Cold and Flu Season Can Be a Monster

Flu & Cold Season Can Be A Monster

Flu is prevalent in our community right now. Visit our Flu Resource Center to learn about flu prevention, signs and symptoms, and help us protect our patients, families and staff from RSV and the flu by following these visitation restrictions.

  • No visitors under the age of 12 are allowed in patient care areas.
  • Please do not visit patients if you are experiencing fever, vomiting, diarrhea or cold or flu-like symptoms.

What to Expect from Parathyroidectomy

Prior to Surgery

  • You may be asked to stop taking aspirin, ibuprofen (Advil, Motrin), naproxen (Aleve, Naprosyn), clopidogrel (Plavix), warfarin (Coumadin) and other blood thinners.
  • Ask your doctor which drugs you should take on the day of the surgery.
  • Discuss any possible bleeding disorders or other medical conditions that you may have.
  • Let your doctor know if you have a cold, flu fever, herpes breakout or other illness prior to surgery. This may require that your reschedule your procedure.
  • Do not smoke. This will help you recover quicker.

On the Day of the Surgery

  • You will usually be asked not to drink or eat anything after midnight the night before the surgery.
  • Take the drugs your doctor told you to take with a small sip of water.
  • Arrive at the hospital at the given time.

After Surgery

You will most likely be able to go home the same day.

  • Since you had a local anesthesia, your pain will be minimal and probably relieved by taking an over-the-counter medication, such as Tylenol.
  • You can shower, but do not take a bath or soak the incision for the first seven days following surgery.
  • Remove the tape after four days and apply an antibiotic cream or ointment to help with healing.

Recovery: what to expect in the next few weeks

Most patients are fully recovered within the first week, but will need to limit water-based sports and activities until the wound has healed.


Parathyroidectomy Q&A

What does the procedure involve?

Under light anesthesia – sometimes a local numbing medication and a relaxant - the surgeon makes a very tiny incision at the site of the diseased parathyroid gland. The gland is removed, and the site is closed using absorbable stitches. It is covered with a steri-strip (surgical tape that protects the site).The procedure is quick, taking about 20 to 30 minutes.

How many incisions are made?

One tiny incision that is about 2/3 of an inch is made at the site of the diseased gland.

How long do I stay in the hospital?

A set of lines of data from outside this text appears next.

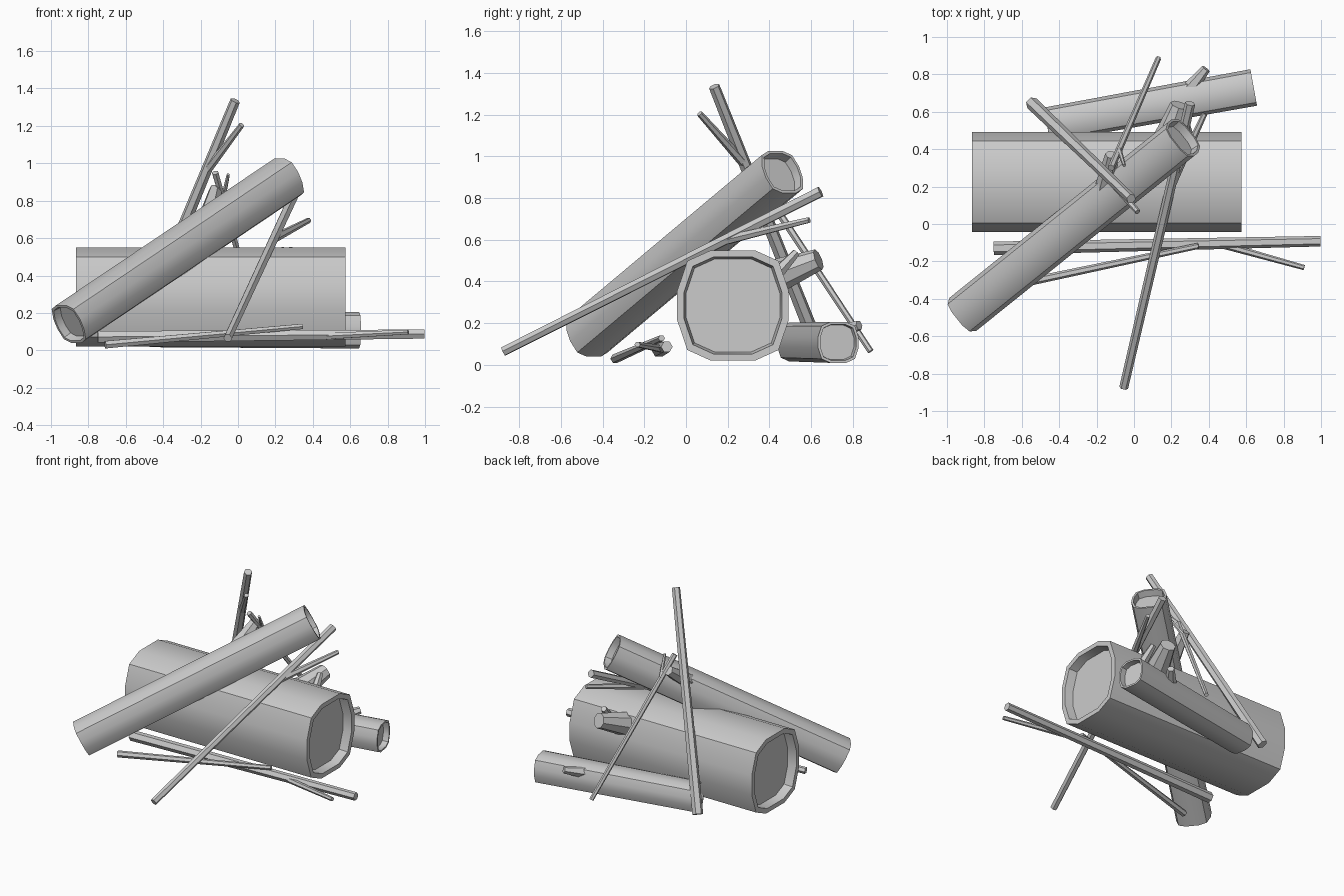
import bpy, bmesh, math
from mathutils import Vector

cube = bpy.data.objects.get("Cube")
if cube:
    bpy.data.objects.remove(cube, do_unlink=True)

# One plain grey for all the wood
GREY = (0.6, 0.6, 0.6, 1.0)
wood = bpy.data.materials.new("grey_wood")
wood.use_nodes = True
wood.diffuse_color = GREY
bsdf = wood.node_tree.nodes["Principled BSDF"]
bsdf.inputs["Base Color"].default_value = GREY
bsdf.inputs["Roughness"].default_value = 0.9

# Squarish twelve-sided trunk section, mirrored from one quarter
QUARTER = [(0.99, 0.26), (0.81, 0.79), (0.39, 0.98)]
HALF = QUARTER + [(-x, y) for x, y in reversed(QUARTER)]
TRUNK = HALF + [(-x, -y) for x, y in HALF]


def regular(sides):
    return [(math.cos(math.tau * i / sides), math.sin(math.tau * i / sides))
            for i in range(sides)]


def loft(name, start, end, section, rings):
    """Skin a section along start-end; rings are (distance, radius)."""
    start, end = Vector(start), Vector(end)
    turn = (end - start).to_track_quat('Z', 'Y')
    bm = bmesh.new()
    loops = [[bm.verts.new(start + turn @ Vector((x * r, y * r, d)))
              for x, y in section] for d, r in rings]
    n = len(section)
    for a, b in zip(loops, loops[1:]):
        for i in range(n):
            j = (i + 1) % n
            bm.faces.new((a[i], a[j], b[j], b[i]))
    bm.faces.new(loops[0][::-1])
    bm.faces.new(loops[-1])
    bmesh.ops.recalc_face_normals(bm, faces=bm.faces)
    mesh = bpy.data.meshes.new(name)
    bm.to_mesh(mesh)
    bm.free()
    mesh.materials.append(wood)
    obj = bpy.data.objects.new(name, mesh)
    bpy.context.collection.objects.link(obj)
    bpy.ops.object.select_all(action='DESELECT')
    obj.select_set(True)
    bpy.context.view_layer.objects.active = obj
    bpy.ops.object.shade_smooth_by_angle(angle=math.radians(35))
    return obj


def log(name, start, end, r0, r1, depth):
    """Trunk with a thin bark lip and sunken cut faces."""
    length = (Vector(end) - Vector(start)).length
    rings = [(depth, r0 * 0.84), (0, r0 * 0.88), (0, r0),
             (length, r1), (length, r1 * 0.88), (length - depth, r1 * 0.84)]
    loft(name, start, end, TRUNK, rings)


def stick(name, start, end, r0, r1, sides=6):
    """Straight tapered branch."""
    length = (Vector(end) - Vector(start)).length
    loft(name, start, end, regular(sides), [(0, r0), (length, r1)])


# Trunks
log("large_log", (-0.865, 0.225, 0.285), (0.575, 0.225, 0.285), 0.27, 0.27, 0.06)
log("back_log", (-0.465, 0.53, 0.11), (0.64, 0.73, 0.108), 0.095, 0.1, 0.04)
log("leaning_log", (-0.905, -0.475, 0.14), (0.262, 0.462, 0.925), 0.115, 0.115, 0.045)

# Sawn-off limbs on the trunks
stick("large_log_stub", (0.17, 0.42, 0.42), (0.245, 0.635, 0.505), 0.085, 0.052, 8)
stick("large_log_small_stub", (0.3, 0.42, 0.42), (0.28, 0.53, 0.54), 0.035, 0.02)
stick("back_log_stub", (0.28, 0.7, 0.15), (0.385, 0.83, 0.19), 0.045, 0.024)
stick("leaning_log_stub", (-0.16, 0.16, 0.7), (-0.12, 0.37, 0.86), 0.06, 0.035)

# Poles leaning on the pile, with their side twigs
stick("front_pole", (-0.055, -0.875, 0.065), (0.3, 0.645, 0.83), 0.024, 0.028)
stick("front_pole_twig", (0.196, 0.2, 0.6), (0.378, 0.59, 0.695), 0.024, 0.015)
stick("tall_pole", (-0.545, 0.645, 0.05), (-0.015, 0.135, 1.335), 0.036, 0.027)
stick("tall_pole_twig", (-0.16, 0.275, 0.97), (0.02, 0.065, 1.205), 0.024, 0.015)
stick("back_pole", (0.13, 0.885, 0.065), (-0.122, 0.3, 0.95), 0.015, 0.019)
stick("back_pole_twig", (-0.08, 0.4, 0.81), (-0.052, 0.312, 0.94), 0.014, 0.009)

# Branches lying on the ground
stick("ground_branch", (-0.75, -0.13, 0.072), (0.997, -0.092, 0.087), 0.036, 0.028)
stick("ground_branch_twig", (0.45, -0.105, 0.075), (0.91, -0.233, 0.098), 0.02, 0.014)
stick("ground_twig", (-0.71, -0.34, 0.03), (0.345, -0.117, 0.128), 0.023, 0.016)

You will most likely go home within a few hours of the surgery.

What is the recovery time?

Most patients are fully recovered within a week. You will need to keep the surgery site dry, so no water-based sports will be allowed for about a month.